-------- Source records

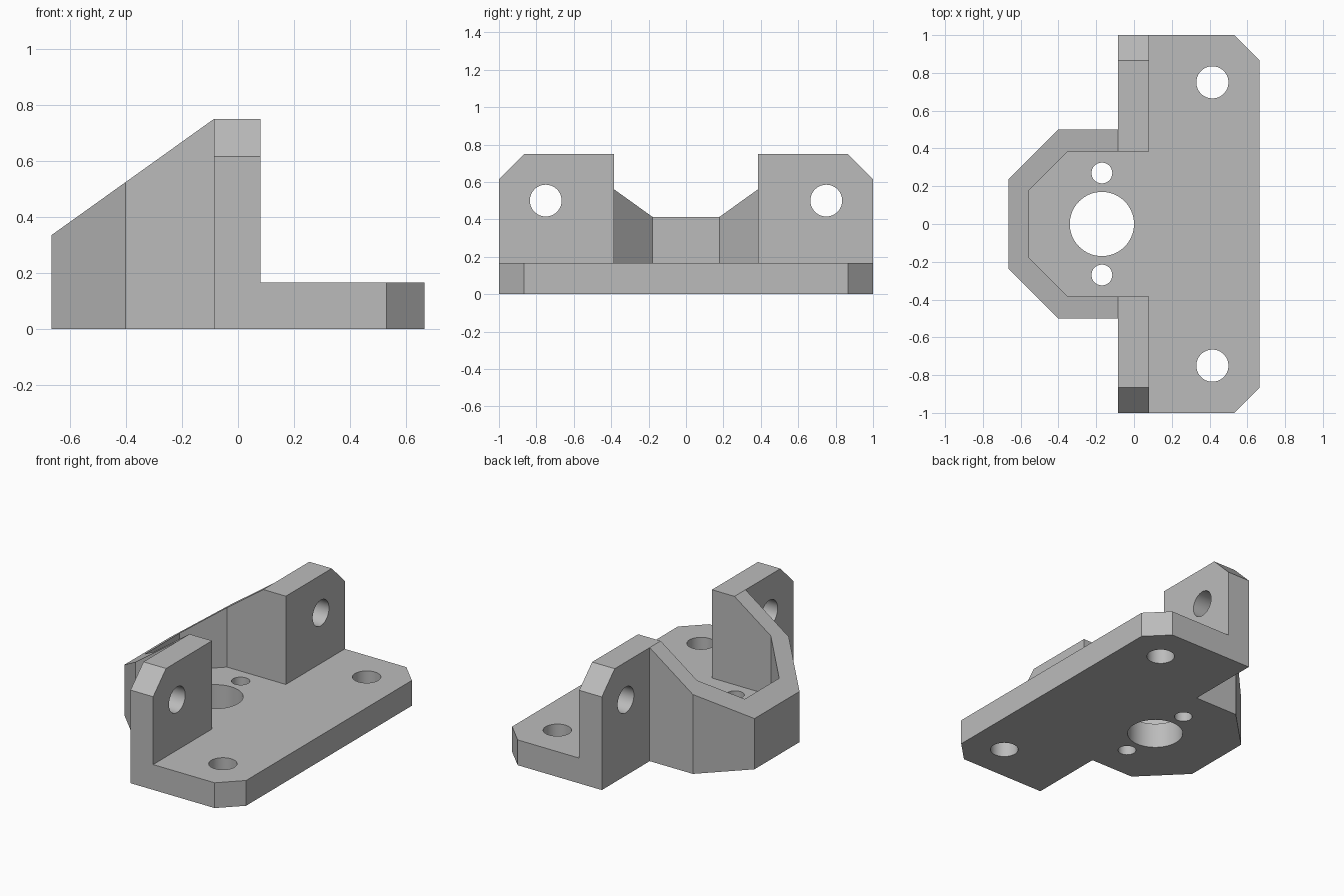
import bpy, bmesh
from mathutils import Vector

cube = bpy.data.objects.get("Cube")
if cube:
    bpy.data.objects.remove(cube, do_unlink=True)

grey = bpy.data.materials.new("plain grey")
grey.use_nodes = True
GREY = (0.5, 0.5, 0.5, 1)
grey.diffuse_color = GREY
grey.node_tree.nodes["Principled BSDF"].inputs["Base Color"].default_value = GREY

AXES = {  # maps (u, v, w) of a profile and its extrusion to x, y, z
    "z": lambda u, v, w: Vector((u, v, w)),
    "y": lambda u, v, w: Vector((u, w, v)),
    "x": lambda u, v, w: Vector((w, u, v)),
}


def prism(name, profile, axis, start, end):
    """Closed solid made by extruding a flat profile along an axis."""
    place = AXES[axis]
    bm = bmesh.new()
    face = bm.faces.new([bm.verts.new(place(u, v, start)) for u, v in profile])
    side = bmesh.ops.extrude_face_region(bm, geom=[face])["geom"]
    bmesh.ops.translate(bm, vec=place(0, 0, end - start),
                        verts=[g for g in side if isinstance(g, bmesh.types.BMVert)])
    bmesh.ops.recalc_face_normals(bm, faces=bm.faces)
    mesh = bpy.data.meshes.new(name)
    bm.to_mesh(mesh)
    bm.free()
    mesh.materials.append(grey)
    obj = bpy.data.objects.new(name, mesh)
    bpy.context.collection.objects.link(obj)
    return obj


def cylinder(name, centre, radius, axis):
    rotation = (0, 1.570796, 0) if axis == "x" else (0, 0, 0)
    bpy.ops.mesh.primitive_cylinder_add(vertices=64, radius=radius, depth=0.5,
                                        location=centre, rotation=rotation)
    obj = bpy.context.object
    obj.name = name
    obj.data.materials.append(grey)
    return obj


def mirrored(half):
    """Complete a plan outline symmetric about the x axis."""
    return half + [(x, -y) for x, y in reversed(half)]


# Full-height block with the plan outline of plate, ears and cradle
body = prism("motor_bracket", mirrored([
    (-0.665, 0.235), (-0.4, 0.5), (-0.085, 0.5), (-0.085, 1),
    (0.53, 1), (0.665, 0.865)]), "z", 0, 0.75)

# Space above the plate, including the cradle pocket
cutters = [prism("pocket_cutter", mirrored([
    (-0.555, 0.18), (-0.35, 0.385), (0.08, 0.385), (0.08, 1.2), (1, 1.2)]),
    "z", 0.167, 1)]

# Sloping top of the cradle wall
cutters.append(prism("slope_cutter", [(-0.865, 0.192), (0.115, 0.893), (-0.865, 0.893)],
                     "y", -1.2, 1.2))

# Chamfers and holes on both sides
for s in (-1, 1):
    cutters += [
        prism("ear_chamfer_cutter", [(s * 0.815, 0.8), (s * 1.1, 0.515), (s * 1.1, 0.8)],
              "x", -0.5, 0.5),
        cylinder("ear_hole_cutter", (0, s * 0.75, 0.5), 0.085, "x"),
        cylinder("mount_hole_cutter", (0.415, s * 0.75, 0.1), 0.085, "z"),
        cylinder("screw_hole_cutter", (-0.17, s * 0.27, 0.1), 0.055, "z"),
    ]
cutters.append(cylinder("shaft_hole_cutter", (-0.17, 0, 0.1), 0.17, "z"))

# Apply the cuts and drop the cutters
bpy.ops.object.select_all(action="DESELECT")
bpy.context.view_layer.objects.active = body
body.select_set(True)
for cutter in cutters:
    mod = body.modifiers.new(cutter.name, "BOOLEAN")
    mod.operation = "DIFFERENCE"
    mod.solver = "EXACT"
    mod.object = cutter
    bpy.ops.object.modifier_apply(modifier=mod.name)
    bpy.data.objects.remove(cutter, do_unlink=True)

bpy.ops.object.shade_smooth_by_angle(angle=0.52)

----------------

# Work item
Copy each line above that contains the word "body".

# Solved exercise
body = prism("motor_bracket", mirrored([
bpy.context.view_layer.objects.active = body
body.select_set(True)
    mod = body.modifiers.new(cutter.name, "BOOLEAN")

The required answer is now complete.